Alejandra’s biological mother was 19 years old and a member of the Montonero guerrilla movement when she was kidnapped by the military in 1977. Her father, also a Montonero, was kidnapped at the same time. Neither of them was ever seen again. The remaining members of Alejandra’s family are hoping she will come to seek a connection with them.

The dictatorship, also known as Argentina’s Dirty War, saw the military fight leftist guerrillas, or revolutionary terrorists – but also various kinds of non-violent opposition – by way of extra-judicial imprisonment, torture and execution. While these facts are broadly known, the policy of illegal adoption is something that fewer outside Argentina are aware of.

In a sinister twist on what many now judge to have been a brutal campaign of ideological cleansing, the newborn babies of the disappeared were illegally or informally adopted by families loyal to or connected with the military, who raised them as their own, free of the “subversive” tendencies displayed by their true parents. Some were even raised by those involved in the torture and killing of their parents. The Abuelas believe there are up to 400 people who still don’t know their true identity as children of the disappeared.

The Abuelas’ campaign to recover their grandchildren, or at least to restore to them their true identity, became an important part of the campaign by human rights activists after the return of democracy. Unlike its neighbours, Argentina has sought to try its military leaders for crimes against humanity. The first post-Dirty War government, headed by President Raúl Alfonsín, set up an inquiry into the disappeared (which concluded that there had been at least 30,000 people murdered by the dictatorship, a far greater toll than any other Southern American country suffered) and the courts began to try the military officials responsible. Under immense political and military pressure, Alfonsín later limited the trials to the upper ranks of the military, and placed a deadline by which all cases were to be presented to court. When Carlos Menem won the presidency in 1989, a full amnesty was offered to both the military and those former guerrillas accused of terrorism.

It was under this amnesty that the Abuelas’ campaign became particularly important for human rights activists, as the illegal adoption or misappropriation of babies was not a crime that came under the amnesty. By proceeding with their investigations, the Abuelas could bring members of the military involved in the misappropriation of babies to trial.

When Néstor Kirchner became president in 2003, he revoked Menem’s amnesty, and since then the government (Néstor’s wife, Cristina Fernandez de Kirchner, is the current president) has strongly supported both the Abuelas and their sister organization, Madres de la Plaza de Mayo (Mothers of the Plaza de Mayo) and has encouraged the courts to bring former military officials to justice.
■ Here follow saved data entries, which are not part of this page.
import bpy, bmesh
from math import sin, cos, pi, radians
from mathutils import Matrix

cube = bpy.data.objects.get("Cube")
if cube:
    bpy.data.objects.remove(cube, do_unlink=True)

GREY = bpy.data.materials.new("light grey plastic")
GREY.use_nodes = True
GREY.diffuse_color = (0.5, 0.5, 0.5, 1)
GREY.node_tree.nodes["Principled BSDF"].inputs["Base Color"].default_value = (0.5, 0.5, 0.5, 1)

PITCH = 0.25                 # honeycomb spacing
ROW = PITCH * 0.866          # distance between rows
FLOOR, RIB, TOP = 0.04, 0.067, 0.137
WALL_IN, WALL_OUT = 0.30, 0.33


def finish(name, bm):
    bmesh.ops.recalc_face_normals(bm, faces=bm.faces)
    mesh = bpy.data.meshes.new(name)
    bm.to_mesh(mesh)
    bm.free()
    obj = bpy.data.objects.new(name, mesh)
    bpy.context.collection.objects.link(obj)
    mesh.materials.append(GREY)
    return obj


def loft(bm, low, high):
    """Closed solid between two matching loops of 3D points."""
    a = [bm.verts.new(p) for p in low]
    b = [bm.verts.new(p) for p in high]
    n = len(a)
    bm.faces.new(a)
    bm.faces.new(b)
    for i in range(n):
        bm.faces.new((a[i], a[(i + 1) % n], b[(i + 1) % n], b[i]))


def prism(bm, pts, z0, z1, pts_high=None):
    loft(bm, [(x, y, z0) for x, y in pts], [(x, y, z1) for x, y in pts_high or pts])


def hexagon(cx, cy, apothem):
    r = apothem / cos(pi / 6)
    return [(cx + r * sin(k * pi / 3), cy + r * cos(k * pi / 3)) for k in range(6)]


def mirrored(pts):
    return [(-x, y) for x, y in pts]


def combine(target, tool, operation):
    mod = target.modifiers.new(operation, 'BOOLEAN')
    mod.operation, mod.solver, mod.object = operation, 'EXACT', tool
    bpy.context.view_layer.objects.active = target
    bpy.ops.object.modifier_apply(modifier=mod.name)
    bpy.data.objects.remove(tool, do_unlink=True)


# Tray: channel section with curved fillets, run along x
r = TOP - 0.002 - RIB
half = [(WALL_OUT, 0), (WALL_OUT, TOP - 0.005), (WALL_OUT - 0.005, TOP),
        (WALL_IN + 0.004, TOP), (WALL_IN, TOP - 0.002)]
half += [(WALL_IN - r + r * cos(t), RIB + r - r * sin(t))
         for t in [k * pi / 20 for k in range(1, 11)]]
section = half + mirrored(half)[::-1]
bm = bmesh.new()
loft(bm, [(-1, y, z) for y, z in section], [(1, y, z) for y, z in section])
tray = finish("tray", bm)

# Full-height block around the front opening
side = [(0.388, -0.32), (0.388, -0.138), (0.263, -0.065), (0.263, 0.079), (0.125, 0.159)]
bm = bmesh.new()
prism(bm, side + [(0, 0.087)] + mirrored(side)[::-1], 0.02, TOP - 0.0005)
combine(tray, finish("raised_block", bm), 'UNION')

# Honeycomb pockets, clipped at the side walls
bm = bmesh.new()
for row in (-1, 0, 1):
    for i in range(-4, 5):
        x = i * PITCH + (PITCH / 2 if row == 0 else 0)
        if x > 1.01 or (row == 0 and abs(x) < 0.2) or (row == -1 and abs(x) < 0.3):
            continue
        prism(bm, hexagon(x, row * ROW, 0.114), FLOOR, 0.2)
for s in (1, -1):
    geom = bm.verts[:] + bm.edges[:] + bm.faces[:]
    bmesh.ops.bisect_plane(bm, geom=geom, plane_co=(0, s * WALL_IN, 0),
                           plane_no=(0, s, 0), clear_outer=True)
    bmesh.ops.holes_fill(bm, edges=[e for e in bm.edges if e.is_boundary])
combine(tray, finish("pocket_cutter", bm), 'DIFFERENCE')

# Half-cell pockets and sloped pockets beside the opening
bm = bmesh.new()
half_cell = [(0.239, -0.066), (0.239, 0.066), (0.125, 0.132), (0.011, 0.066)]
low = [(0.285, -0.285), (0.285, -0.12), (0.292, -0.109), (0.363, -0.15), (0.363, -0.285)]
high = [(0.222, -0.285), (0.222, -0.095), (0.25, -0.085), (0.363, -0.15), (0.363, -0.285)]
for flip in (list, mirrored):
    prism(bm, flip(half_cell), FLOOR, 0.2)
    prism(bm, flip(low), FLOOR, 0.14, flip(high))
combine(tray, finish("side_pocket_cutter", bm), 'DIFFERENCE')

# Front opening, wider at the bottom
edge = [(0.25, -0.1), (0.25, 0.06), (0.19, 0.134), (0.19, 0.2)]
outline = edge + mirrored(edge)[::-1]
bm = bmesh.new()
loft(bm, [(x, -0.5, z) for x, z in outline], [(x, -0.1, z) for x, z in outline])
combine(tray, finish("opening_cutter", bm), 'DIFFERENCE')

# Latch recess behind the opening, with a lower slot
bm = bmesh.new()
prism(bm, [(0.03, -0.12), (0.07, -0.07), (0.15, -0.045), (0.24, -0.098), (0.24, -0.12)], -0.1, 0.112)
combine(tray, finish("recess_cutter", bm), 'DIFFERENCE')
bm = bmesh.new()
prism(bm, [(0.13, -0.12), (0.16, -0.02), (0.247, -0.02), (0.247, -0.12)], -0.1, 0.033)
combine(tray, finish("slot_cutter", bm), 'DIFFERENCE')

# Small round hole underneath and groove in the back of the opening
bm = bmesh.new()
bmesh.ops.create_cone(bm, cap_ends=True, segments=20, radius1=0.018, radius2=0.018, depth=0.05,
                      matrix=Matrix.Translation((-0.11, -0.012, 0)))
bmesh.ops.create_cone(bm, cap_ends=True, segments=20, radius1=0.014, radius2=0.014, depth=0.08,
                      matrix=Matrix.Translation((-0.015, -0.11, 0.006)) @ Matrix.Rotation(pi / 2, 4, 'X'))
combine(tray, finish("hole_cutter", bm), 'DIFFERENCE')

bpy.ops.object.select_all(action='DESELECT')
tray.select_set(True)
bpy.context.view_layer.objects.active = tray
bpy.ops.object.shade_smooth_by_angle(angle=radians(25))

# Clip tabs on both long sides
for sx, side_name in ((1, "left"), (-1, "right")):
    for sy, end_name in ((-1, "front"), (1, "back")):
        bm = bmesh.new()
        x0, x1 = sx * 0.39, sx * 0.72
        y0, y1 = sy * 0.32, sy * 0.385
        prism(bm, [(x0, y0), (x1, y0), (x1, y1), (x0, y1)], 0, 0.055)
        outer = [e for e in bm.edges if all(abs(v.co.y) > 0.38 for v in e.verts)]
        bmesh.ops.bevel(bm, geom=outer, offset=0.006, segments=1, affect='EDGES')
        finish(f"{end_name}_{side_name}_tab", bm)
In a landmark case earlier this year, 30-year-old Maria Eugenia Sampallo Barragán pressed charges against her adoptive parents for falsifying adoption documents and concealing her true identity. Her adoptive parents were sentenced to several years in prison.

Another case that came to light this year saw a brother and sister discover their younger sister. The two eldest siblings had been imprisoned in the infamous Naval Mechanics School, or ESMA (recently declared a National Monument and soon to become a public museum), with their parents – the brother, Marcelo Ruiz Dameri, was 5 years old and his sister Maria 3 years old. Their mother gave birth in the ESMA, after which the two elder children were abandoned at separate orphanages in distant parts of the country, while their baby sister was adopted by a military family. The younger sister, like Alejandra, was unwilling to give her DNA (which was gathered by way of a judicial warrant), and has not yet sought a relationship with her biological siblings.

The Navy Mechanics School, or ESMA (Escuela de Mecanica de la Armada)

The Navy Mechanics School, or ESMA (Escuela de Mecanica de la Armada)